Top of Records provided

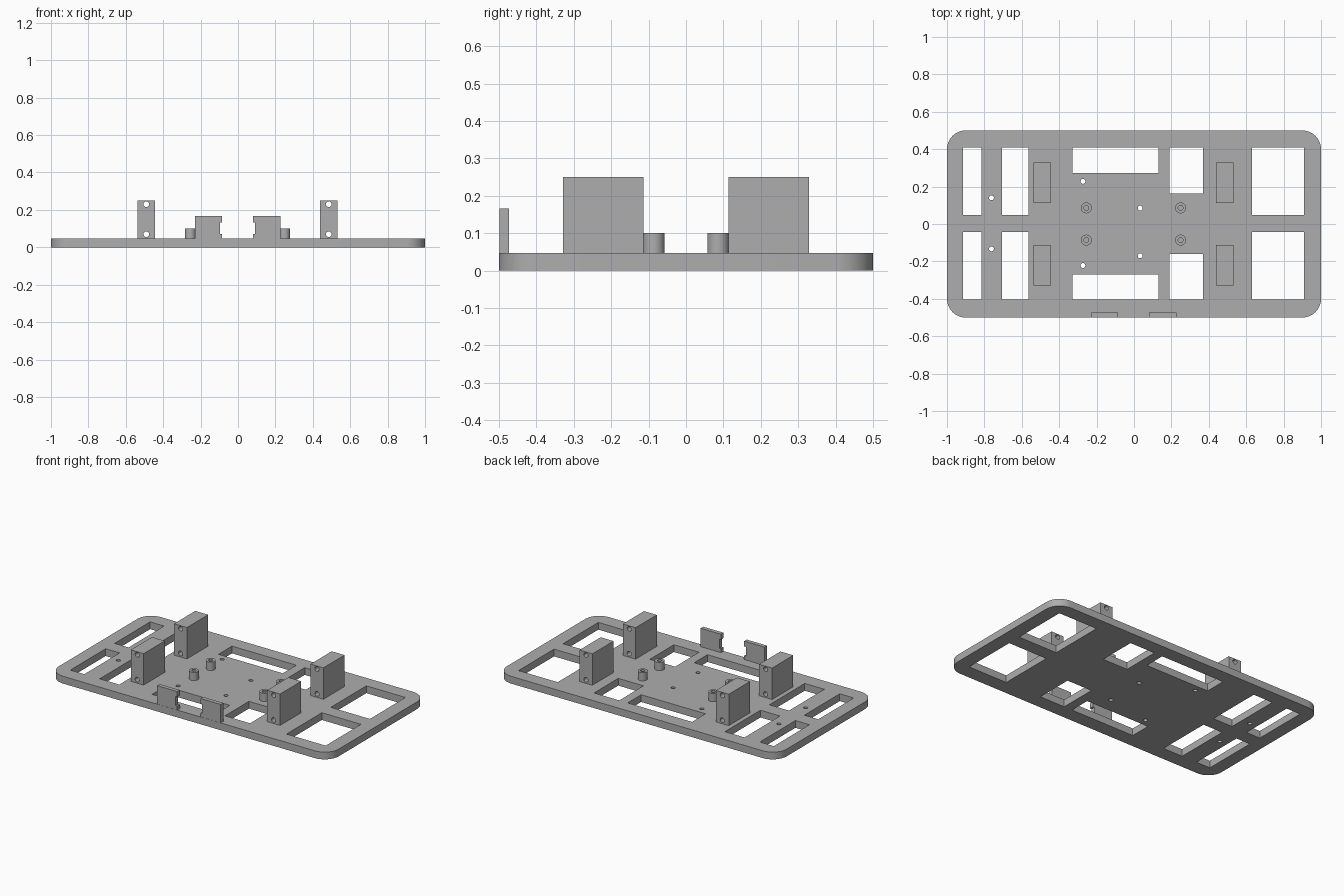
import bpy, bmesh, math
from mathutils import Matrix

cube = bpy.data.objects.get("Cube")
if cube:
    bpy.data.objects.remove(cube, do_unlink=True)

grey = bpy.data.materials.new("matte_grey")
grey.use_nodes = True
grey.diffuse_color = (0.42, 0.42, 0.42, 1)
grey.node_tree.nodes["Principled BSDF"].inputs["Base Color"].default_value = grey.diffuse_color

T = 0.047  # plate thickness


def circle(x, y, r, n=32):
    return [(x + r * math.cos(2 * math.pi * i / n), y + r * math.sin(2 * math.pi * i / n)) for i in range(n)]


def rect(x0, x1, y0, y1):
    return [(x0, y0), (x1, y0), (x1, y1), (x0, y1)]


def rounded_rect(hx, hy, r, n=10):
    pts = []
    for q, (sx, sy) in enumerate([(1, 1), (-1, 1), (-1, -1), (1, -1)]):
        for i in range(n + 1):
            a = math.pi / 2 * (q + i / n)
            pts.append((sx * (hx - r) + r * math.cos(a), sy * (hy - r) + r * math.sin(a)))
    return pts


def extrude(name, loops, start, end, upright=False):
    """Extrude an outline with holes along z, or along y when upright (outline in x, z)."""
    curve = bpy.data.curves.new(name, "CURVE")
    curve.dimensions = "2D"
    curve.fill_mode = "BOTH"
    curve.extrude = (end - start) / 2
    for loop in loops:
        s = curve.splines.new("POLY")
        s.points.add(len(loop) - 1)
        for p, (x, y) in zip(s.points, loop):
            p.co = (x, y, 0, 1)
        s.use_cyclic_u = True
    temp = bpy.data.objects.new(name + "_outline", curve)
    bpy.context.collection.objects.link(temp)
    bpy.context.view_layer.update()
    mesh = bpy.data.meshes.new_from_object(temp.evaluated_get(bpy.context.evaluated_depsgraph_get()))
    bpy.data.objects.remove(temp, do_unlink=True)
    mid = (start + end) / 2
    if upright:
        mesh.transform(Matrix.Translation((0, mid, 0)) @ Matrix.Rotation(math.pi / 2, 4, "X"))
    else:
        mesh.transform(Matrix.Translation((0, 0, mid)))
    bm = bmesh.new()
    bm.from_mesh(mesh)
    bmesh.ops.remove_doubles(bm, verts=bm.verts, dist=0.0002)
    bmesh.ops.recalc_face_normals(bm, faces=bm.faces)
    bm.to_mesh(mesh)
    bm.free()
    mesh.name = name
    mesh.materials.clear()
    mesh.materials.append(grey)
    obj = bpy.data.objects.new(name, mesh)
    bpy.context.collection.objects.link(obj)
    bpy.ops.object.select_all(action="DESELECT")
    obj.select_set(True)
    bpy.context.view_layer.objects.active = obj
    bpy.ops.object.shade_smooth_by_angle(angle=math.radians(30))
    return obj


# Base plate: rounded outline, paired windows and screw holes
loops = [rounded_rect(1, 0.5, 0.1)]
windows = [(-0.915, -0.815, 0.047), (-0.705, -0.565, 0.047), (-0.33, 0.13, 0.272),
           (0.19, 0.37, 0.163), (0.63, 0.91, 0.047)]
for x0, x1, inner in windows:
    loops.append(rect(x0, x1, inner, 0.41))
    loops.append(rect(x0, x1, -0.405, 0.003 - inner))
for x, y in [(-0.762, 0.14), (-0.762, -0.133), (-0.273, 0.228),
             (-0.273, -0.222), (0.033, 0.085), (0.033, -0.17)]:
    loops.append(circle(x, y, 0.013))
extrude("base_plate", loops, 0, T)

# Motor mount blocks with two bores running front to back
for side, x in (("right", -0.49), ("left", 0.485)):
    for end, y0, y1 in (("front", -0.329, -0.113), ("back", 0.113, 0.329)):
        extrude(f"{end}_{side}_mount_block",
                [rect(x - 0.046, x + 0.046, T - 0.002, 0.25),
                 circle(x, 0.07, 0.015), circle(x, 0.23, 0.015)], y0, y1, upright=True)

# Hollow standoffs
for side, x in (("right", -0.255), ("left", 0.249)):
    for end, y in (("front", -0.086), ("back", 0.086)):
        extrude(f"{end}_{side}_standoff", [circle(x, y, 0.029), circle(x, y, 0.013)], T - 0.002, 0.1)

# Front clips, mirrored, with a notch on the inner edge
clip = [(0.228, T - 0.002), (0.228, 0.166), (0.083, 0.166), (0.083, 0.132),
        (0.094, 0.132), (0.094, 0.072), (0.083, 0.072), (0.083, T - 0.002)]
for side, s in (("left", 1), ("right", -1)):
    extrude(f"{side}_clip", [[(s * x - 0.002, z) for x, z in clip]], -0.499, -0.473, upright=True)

Bottom of Records provided

▶ **Task to complete**
Pull out every line in the data above that has the word "with".

▶ **Written reply**
    """Extrude an outline with holes along z, or along y when upright (outline in x, z)."""
# Motor mount blocks with two bores running front to back
# Front clips, mirrored, with a notch on the inner edge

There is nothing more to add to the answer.